The $7 Billion Value Meal
Study shows majority of low pay workers on public assistance
By Stan Washington | 10/17/2013, 5:51 p.m.
McCoy is also encouraging her fellow restaurant workers to join the movement. “I joined the movement when it first started and I still have my job (Church’s Chicken),” she said. “It’s nothing wrong with standing up and speaking out.”
The study’s also reports the fast food industry’s low wages and meager benefits, often accompanied by part-time hours, combine to create substantial public-assistance needs, including:
Medicaid and the Children’s Health Insurance Program, $3.9 billion per year
Earned Income Tax Credit payments, $1.95 billion per year
The Supplemental Nutrition Assistance Program, or food stamps, $1.04 billion per year
Temporary Assistance for Needy Families, $82 million per year
“This is the public cost of low-wage jobs in America,” said UC Berkeley economist Sylvia Allegretto, co-chair of the Center for Wage and Employment Dynamics. “The cost is public because taxpayers bear it. Yet it remains hidden in national policy debates about poverty, employment and public spending.”
Families of front-line fast-food workers are enrolled in public programs at more than twice the rate of the overall workforce, researchers found.
The report was funded by Fast Food Forward, a coalition of workers and labor, religious and community groups campaigning for higher wages and rights on the job for New York City fast-food workers.
Companies using contract or part-time workers has become the norm since the Great Recession. The report also indicates that just 28 percent of core front-line fast-food workers regularly work 40 or more hours per week, compared to 75 percent of the country’s workforce as a whole.
The study also dispels a common belief that most fast food workers are untrained teenagers.

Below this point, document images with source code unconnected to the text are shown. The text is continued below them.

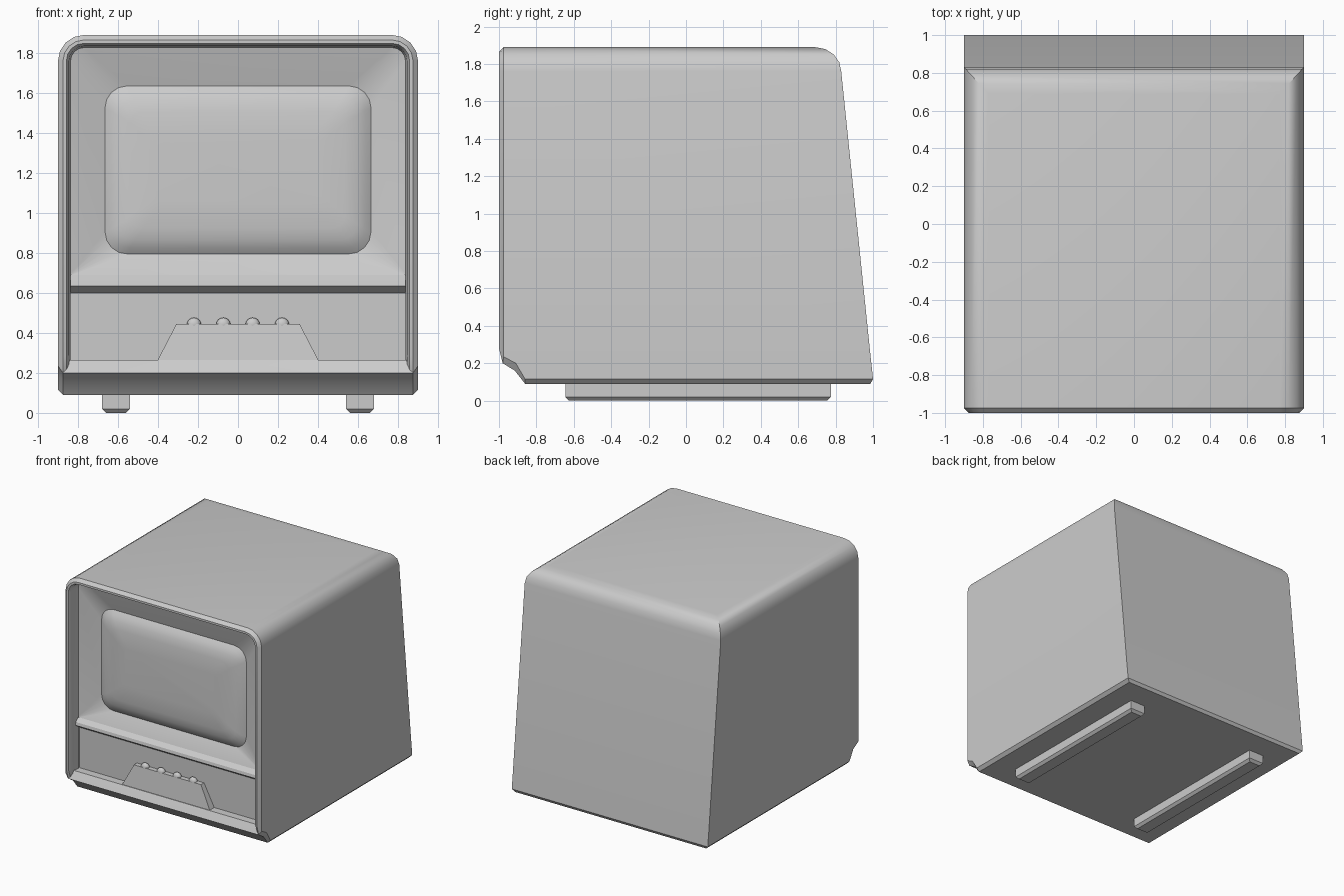
import bpy, bmesh, math
from mathutils import Vector

if "Cube" in bpy.data.objects:
    bpy.data.objects.remove(bpy.data.objects["Cube"])

SEG = 4
ARC = [math.pi / 2 * i / SEG for i in range(SEG + 1)]


def loft(name, rows, closed=False, cap_start=False, cap_end=False, facing=None, angle=30):
    """Skin rows of points; 'facing' turns open surfaces the right way."""
    bm = bmesh.new()
    grid = [[bm.verts.new(p) for p in row] for row in rows]
    n = len(rows[0])
    for a, b in zip(grid, grid[1:]):
        for i in range(n if closed else n - 1):
            j = (i + 1) % n
            bm.faces.new((a[i], a[j], b[j], b[i]))
    if cap_start:
        bm.faces.new(grid[0])
    if cap_end:
        bm.faces.new(grid[-1])
    bmesh.ops.remove_doubles(bm, verts=bm.verts, dist=1e-5)
    bmesh.ops.recalc_face_normals(bm, faces=bm.faces)
    bm.normal_update()
    if facing:
        d = Vector(facing)
        if sum(f.normal.dot(d) * f.calc_area() for f in bm.faces) < 0:
            bmesh.ops.reverse_faces(bm, faces=bm.faces)
    me = bpy.data.meshes.new(name)
    bm.to_mesh(me)
    bm.free()
    ob = bpy.data.objects.new(name, me)
    bpy.context.collection.objects.link(ob)
    bpy.ops.object.select_all(action='DESELECT')
    ob.select_set(True)
    bpy.context.view_layer.objects.active = ob
    bpy.ops.object.shade_smooth_by_angle(angle=math.radians(angle))
    return ob


def round_rect(hx, z0, z1, r_bot, r_top, y):
    pts = []
    for sx, z, r, start in ((1, z1, r_top, 0), (-1, z1, r_top, 1),
                            (-1, z0, r_bot, 2), (1, z0, r_bot, 3)):
        cz = z - r if z == z1 else z + r
        for t in ARC:
            a = t + start * math.pi / 2
            pts.append((sx * (hx - r) + r * math.cos(a), y, cz + r * math.sin(a)))
    return pts


def ring(x0, x1, y0, y1, z):
    return [(x0, y0, z), (x1, y0, z), (x1, y1, z), (x0, y1, z)]


# casing: stacked horizontal slices, open at the front (half width, front y, back y, z)
slices = [(.875, -.86, .985, .09), (.9, -.86, 1.0, .115),
          (.9, -.91, .991, .2), (.9, -.975, .987, .235)]
slices += [(.77 + .13 * math.cos(t), -.975, .69 + .14 * math.cos(t),
            1.76 + .13 * math.sin(t)) for t in ARC]
loft("casing", [[(-w, f, z), (-w, b, z), (w, b, z), (w, f, z)] for w, f, b, z in slices],
     cap_start=True, cap_end=True)

# front rim: arch offset inward (inset, y, lower z, foot y, foot z)
rim = []
for d, y, zb, fy, fz in ((0, -.975, .235, -.975, .235), (.025, -1, .28, -.98, .2),
                         (.042, -1, .285, -.97, .21), (.055, -.975, .29, -.95, .22),
                         (.063, -.90, .265, -.90, .24)):
    half = [(.9 - d, fy, fz), (.9 - d, y, zb)]
    half += [(.77 + (.13 - d) * math.cos(t), y, 1.76 + (.13 - d) * math.sin(t)) for t in ARC]
    rim.append(half + [(-x, yy, z) for x, yy, z in reversed(half)])
loft("front_rim", rim, facing=(0, -1, 0))

# bottom sill with bevelled ends
end = [(-.86, .115), (-.91, .2), (-.975, .235), (-.95, .25), (-.88, .25)]
mid = [(-.86, .09), (-.915, .16), (-.98, .2), (-.95, .265), (-.88, .265)]
loft("bottom_sill", [[(x, y, z) for y, z in prof] for x, prof in
                     ((-.9, end), (-.875, mid), (.875, mid), (.9, end))],
     facing=(0, -1, 0))

# bezel funnel and bulging screen
loft("bezel", [round_rect(.837, .69, 1.827, .005, .067, -.90),
               round_rect(.665, .795, 1.635, .11, .11, -.84)],
     closed=True, facing=(0, -1, 0), angle=40)
loft("screen", [round_rect(.665 - d, .795 + d, 1.635 - d, r, r, y) for d, r, y in
                ((0, .11, -.84), (.03, .095, -.862), (.07, .08, -.880),
                 (.13, .06, -.892), (.25, .04, -.898))],
     closed=True, cap_end=True, facing=(0, -1, 0), angle=40)

# ledge under the bezel and lower panel
prof = [(-.90, .69), (-.93, .66), (-.935, .635), (-.885, .60), (-.885, .26)]
loft("ledge_and_panel", [[(x, y, z) for y, z in prof] for x in (-.838, .838)],
     facing=(0, -1, 0), angle=20)

# control block with a row of buttons
loft("control_block", [ring(-.403, .403, -.945, -.88, .262),
                       ring(-.308, .308, -.925, -.88, .445)],
     closed=True, cap_start=True, cap_end=True)
for i in range(4):
    bpy.ops.mesh.primitive_uv_sphere_add(segments=12, ring_count=8, radius=.036,
                                         location=(-.22 + i * .1467, -.902, .442))
    button = bpy.context.object
    button.name = f"button_{i + 1}"
    button.scale = (1, .7, .95)
    bpy.ops.object.shade_smooth_by_angle(angle=math.radians(40))

# long runner feet, chamfered at the bottom
for side, cx in (("left", -.61), ("right", .61)):
    loft(f"foot_{side}", [ring(cx - h, cx + h, -.645 + c, .775 - c, z) for h, c, z in
                          ((.05, .02, 0), (.07, 0, .02), (.07, 0, .1))],
         closed=True, cap_start=True, cap_end=True)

“More than two-thirds of core frontline fast-food workers across the country are over the age of 20, and 68 percent are the main wage earners in their families,” wrote Marc Doussard, one of the coauthors and an assistant professor of urban and regional planning at the University of Illinois at Urbana-Champaign. “And more than a quarter of Americans working in fast-food restaurants are parents, raising at least one child.”
Other industries whose workers use public assistance heavily are: agriculture, forestry and fisheries; other services; other leisure and hospitality, retail trade, construction, health and social services, transportation and utilities, manufacturing, professional and business services, wholesale trade, mining, educational services, information, financial activities and public administration.
“Our economy is stronger when consumers have more money in their pockets and don’t have to rely on help from the government. If fast food companies pay their workers enough to feed their kids, they’ll spend that money on meals here in Atlanta,” said Rev. Gregory Williams. “ If they pay them enough to buy clothes for their kids, they’ll spend that money at businesses in Atlanta”
To read the full report go to:
National Employment Law Project report: